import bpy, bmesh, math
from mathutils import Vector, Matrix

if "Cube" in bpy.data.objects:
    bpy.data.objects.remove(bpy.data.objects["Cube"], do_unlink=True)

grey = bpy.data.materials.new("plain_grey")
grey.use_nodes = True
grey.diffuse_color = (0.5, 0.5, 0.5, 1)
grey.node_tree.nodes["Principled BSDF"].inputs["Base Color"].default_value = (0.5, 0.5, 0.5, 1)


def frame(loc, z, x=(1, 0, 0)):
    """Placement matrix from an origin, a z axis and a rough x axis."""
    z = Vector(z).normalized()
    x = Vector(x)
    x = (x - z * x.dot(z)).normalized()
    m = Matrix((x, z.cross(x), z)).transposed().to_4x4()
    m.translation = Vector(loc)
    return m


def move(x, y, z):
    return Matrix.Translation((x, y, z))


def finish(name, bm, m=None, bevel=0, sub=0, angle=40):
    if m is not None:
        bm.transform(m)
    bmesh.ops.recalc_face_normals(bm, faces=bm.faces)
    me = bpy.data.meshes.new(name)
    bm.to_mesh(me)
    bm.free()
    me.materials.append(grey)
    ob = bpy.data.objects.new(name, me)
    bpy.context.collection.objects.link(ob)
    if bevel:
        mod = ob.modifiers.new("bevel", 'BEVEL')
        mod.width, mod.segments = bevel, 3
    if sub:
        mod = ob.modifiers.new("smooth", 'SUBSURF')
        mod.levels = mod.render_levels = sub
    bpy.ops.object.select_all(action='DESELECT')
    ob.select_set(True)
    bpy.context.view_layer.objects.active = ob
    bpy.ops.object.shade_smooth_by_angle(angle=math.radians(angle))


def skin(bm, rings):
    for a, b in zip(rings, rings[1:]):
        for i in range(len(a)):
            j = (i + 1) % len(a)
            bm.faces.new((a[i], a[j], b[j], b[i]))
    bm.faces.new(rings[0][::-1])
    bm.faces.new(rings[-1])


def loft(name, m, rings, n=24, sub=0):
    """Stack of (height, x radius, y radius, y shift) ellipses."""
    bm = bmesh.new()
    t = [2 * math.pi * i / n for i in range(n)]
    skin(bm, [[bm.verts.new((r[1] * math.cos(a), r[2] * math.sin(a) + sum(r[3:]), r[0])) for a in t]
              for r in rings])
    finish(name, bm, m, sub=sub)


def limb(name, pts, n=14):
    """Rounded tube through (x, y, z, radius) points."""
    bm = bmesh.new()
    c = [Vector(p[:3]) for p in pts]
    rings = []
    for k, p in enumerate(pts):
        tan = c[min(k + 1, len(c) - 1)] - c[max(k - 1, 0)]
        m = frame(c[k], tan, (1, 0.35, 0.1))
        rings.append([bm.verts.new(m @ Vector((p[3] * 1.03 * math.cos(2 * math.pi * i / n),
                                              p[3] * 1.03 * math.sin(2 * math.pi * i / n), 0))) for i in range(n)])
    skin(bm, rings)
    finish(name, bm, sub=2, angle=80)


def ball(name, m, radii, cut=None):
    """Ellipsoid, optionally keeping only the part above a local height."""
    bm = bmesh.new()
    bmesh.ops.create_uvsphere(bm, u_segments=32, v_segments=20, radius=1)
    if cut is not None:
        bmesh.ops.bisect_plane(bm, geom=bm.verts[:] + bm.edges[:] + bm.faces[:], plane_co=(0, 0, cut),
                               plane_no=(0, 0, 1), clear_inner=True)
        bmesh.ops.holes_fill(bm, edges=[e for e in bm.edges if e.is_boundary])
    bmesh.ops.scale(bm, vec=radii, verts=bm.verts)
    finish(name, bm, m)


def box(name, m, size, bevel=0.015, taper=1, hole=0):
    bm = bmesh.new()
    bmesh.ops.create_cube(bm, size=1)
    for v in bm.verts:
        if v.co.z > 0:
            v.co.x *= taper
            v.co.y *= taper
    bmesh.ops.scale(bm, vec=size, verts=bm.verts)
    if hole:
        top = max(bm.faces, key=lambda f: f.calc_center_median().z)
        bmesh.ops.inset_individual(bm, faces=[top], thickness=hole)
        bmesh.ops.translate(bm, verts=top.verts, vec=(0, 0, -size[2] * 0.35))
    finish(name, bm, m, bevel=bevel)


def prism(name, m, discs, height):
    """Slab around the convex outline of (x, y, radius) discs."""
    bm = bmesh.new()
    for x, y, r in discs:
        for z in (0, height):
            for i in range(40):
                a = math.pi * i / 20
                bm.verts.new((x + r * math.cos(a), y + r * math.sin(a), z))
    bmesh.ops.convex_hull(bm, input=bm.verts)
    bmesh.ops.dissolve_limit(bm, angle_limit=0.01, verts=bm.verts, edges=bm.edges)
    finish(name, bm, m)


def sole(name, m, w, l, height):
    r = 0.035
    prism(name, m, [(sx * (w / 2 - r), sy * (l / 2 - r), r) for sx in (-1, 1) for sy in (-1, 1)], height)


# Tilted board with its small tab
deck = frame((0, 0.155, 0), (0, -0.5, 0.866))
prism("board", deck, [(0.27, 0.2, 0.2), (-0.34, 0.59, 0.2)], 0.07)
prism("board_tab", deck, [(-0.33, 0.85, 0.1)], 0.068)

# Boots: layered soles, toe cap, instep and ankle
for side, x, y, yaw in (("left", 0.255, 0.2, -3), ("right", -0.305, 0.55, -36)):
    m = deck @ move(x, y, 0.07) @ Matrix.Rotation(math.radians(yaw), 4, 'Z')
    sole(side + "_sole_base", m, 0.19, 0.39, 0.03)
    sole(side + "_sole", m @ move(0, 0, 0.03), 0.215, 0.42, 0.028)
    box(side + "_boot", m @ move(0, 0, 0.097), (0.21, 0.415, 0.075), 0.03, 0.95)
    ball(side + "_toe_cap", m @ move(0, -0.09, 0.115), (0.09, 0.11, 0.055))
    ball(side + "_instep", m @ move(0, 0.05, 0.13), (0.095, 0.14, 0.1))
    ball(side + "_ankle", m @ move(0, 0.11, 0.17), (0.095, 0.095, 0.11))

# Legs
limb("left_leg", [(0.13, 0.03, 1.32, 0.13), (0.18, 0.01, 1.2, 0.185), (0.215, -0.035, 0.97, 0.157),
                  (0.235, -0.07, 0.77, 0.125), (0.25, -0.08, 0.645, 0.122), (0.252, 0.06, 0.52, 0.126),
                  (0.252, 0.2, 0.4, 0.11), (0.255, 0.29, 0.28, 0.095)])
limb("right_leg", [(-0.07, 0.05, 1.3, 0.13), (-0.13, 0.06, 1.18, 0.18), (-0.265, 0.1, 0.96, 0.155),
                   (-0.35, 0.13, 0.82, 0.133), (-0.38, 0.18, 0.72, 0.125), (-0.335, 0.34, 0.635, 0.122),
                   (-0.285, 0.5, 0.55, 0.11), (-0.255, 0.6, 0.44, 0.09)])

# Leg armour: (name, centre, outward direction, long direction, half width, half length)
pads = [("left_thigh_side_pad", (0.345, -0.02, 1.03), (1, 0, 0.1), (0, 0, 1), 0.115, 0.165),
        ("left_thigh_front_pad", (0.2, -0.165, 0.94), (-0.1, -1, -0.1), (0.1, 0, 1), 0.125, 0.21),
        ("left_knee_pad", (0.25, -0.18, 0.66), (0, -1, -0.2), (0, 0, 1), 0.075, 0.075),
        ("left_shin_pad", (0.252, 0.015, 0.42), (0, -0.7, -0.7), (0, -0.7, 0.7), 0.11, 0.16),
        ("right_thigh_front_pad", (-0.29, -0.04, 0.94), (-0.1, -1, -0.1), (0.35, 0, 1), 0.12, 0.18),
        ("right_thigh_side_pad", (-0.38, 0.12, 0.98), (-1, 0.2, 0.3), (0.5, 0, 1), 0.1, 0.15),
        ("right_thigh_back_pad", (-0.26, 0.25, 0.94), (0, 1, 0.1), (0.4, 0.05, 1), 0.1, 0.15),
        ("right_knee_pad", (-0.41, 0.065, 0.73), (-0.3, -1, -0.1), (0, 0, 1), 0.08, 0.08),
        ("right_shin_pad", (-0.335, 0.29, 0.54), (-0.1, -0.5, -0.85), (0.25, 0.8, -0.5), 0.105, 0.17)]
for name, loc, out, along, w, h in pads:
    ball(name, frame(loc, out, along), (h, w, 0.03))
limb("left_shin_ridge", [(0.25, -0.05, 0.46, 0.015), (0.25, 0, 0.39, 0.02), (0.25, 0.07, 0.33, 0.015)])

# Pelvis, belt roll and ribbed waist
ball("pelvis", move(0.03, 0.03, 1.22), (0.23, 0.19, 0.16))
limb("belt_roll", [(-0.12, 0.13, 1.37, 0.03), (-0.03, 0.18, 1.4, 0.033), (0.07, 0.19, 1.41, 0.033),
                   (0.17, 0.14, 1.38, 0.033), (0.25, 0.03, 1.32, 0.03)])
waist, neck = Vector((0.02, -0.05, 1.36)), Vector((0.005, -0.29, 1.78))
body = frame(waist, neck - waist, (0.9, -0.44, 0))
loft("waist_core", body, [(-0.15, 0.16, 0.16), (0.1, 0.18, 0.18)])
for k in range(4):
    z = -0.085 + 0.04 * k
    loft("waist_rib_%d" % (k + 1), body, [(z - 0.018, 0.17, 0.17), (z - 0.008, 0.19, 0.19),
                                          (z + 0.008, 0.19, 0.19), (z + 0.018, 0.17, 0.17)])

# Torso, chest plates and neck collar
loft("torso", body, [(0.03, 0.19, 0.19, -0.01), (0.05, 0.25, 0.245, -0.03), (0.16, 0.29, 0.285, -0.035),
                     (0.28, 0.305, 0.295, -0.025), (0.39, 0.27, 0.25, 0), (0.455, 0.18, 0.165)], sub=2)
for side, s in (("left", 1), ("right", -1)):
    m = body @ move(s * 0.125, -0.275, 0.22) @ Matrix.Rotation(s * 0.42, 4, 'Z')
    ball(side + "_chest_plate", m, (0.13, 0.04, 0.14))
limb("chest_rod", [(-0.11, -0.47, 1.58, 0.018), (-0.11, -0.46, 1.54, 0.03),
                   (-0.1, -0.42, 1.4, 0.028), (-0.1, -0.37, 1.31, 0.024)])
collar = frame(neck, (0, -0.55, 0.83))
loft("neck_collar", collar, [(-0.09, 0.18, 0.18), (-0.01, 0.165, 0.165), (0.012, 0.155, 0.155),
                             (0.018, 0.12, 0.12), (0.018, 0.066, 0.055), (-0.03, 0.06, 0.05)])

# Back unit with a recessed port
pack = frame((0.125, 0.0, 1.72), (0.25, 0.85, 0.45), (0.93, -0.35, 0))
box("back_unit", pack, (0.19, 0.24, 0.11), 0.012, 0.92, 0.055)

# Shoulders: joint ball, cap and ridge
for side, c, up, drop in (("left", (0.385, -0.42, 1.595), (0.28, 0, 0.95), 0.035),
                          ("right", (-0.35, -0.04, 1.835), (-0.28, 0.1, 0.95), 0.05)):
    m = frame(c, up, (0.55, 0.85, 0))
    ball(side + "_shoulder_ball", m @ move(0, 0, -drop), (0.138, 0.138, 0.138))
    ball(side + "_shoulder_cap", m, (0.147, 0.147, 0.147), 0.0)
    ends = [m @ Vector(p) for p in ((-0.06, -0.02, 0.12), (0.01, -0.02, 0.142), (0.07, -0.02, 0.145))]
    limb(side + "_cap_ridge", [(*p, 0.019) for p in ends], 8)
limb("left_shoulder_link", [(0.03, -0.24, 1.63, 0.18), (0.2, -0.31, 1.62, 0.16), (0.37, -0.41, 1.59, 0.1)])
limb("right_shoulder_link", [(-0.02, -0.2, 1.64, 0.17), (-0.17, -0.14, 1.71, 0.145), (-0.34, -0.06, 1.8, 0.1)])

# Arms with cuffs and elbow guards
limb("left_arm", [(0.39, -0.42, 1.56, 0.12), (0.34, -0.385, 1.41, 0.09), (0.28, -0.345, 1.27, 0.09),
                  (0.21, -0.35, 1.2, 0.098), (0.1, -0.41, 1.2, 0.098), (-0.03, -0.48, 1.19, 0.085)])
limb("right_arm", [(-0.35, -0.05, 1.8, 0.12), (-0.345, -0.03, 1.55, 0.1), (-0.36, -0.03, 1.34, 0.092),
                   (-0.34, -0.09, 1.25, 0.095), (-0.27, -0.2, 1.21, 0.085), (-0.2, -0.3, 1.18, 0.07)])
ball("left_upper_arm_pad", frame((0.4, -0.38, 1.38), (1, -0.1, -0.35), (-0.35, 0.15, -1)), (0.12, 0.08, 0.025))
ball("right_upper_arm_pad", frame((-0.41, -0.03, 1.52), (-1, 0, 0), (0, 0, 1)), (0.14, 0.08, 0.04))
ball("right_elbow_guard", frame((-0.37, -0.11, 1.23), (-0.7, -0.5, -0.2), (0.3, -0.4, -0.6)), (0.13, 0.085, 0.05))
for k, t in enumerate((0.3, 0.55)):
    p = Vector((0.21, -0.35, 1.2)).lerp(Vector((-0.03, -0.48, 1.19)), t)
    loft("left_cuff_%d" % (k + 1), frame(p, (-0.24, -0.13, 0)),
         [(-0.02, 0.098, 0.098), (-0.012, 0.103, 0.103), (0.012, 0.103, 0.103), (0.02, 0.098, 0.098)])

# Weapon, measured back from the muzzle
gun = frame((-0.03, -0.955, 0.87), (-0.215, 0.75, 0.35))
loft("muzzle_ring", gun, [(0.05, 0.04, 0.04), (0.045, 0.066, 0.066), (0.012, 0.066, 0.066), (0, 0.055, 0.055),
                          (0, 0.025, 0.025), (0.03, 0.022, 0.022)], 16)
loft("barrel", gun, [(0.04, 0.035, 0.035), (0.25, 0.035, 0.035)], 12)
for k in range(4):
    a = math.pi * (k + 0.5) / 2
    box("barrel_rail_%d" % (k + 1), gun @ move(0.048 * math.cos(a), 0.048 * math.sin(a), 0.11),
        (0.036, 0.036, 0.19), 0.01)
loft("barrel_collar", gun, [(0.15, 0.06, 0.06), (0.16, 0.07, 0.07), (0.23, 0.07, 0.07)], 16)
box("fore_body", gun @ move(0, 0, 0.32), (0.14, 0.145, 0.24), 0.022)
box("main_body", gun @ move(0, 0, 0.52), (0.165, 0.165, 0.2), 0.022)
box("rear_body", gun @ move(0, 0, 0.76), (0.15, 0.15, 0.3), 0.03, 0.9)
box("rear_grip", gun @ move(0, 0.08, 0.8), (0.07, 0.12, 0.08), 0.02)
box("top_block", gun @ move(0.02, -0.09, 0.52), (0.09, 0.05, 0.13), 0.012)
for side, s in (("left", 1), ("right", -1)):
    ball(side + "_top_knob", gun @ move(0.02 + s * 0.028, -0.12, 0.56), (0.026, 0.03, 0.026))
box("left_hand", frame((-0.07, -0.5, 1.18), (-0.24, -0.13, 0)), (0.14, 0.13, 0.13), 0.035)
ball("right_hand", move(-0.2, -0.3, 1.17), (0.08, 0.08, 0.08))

## BRIEF
Every line in the listing that holds the string "data" should be copied out.

## RESULT OF THE TASK
if "Cube" in bpy.data.objects:
    bpy.data.objects.remove(bpy.data.objects["Cube"], do_unlink=True)
grey = bpy.data.materials.new("plain_grey")
    me = bpy.data.meshes.new(name)
    ob = bpy.data.objects.new(name, me)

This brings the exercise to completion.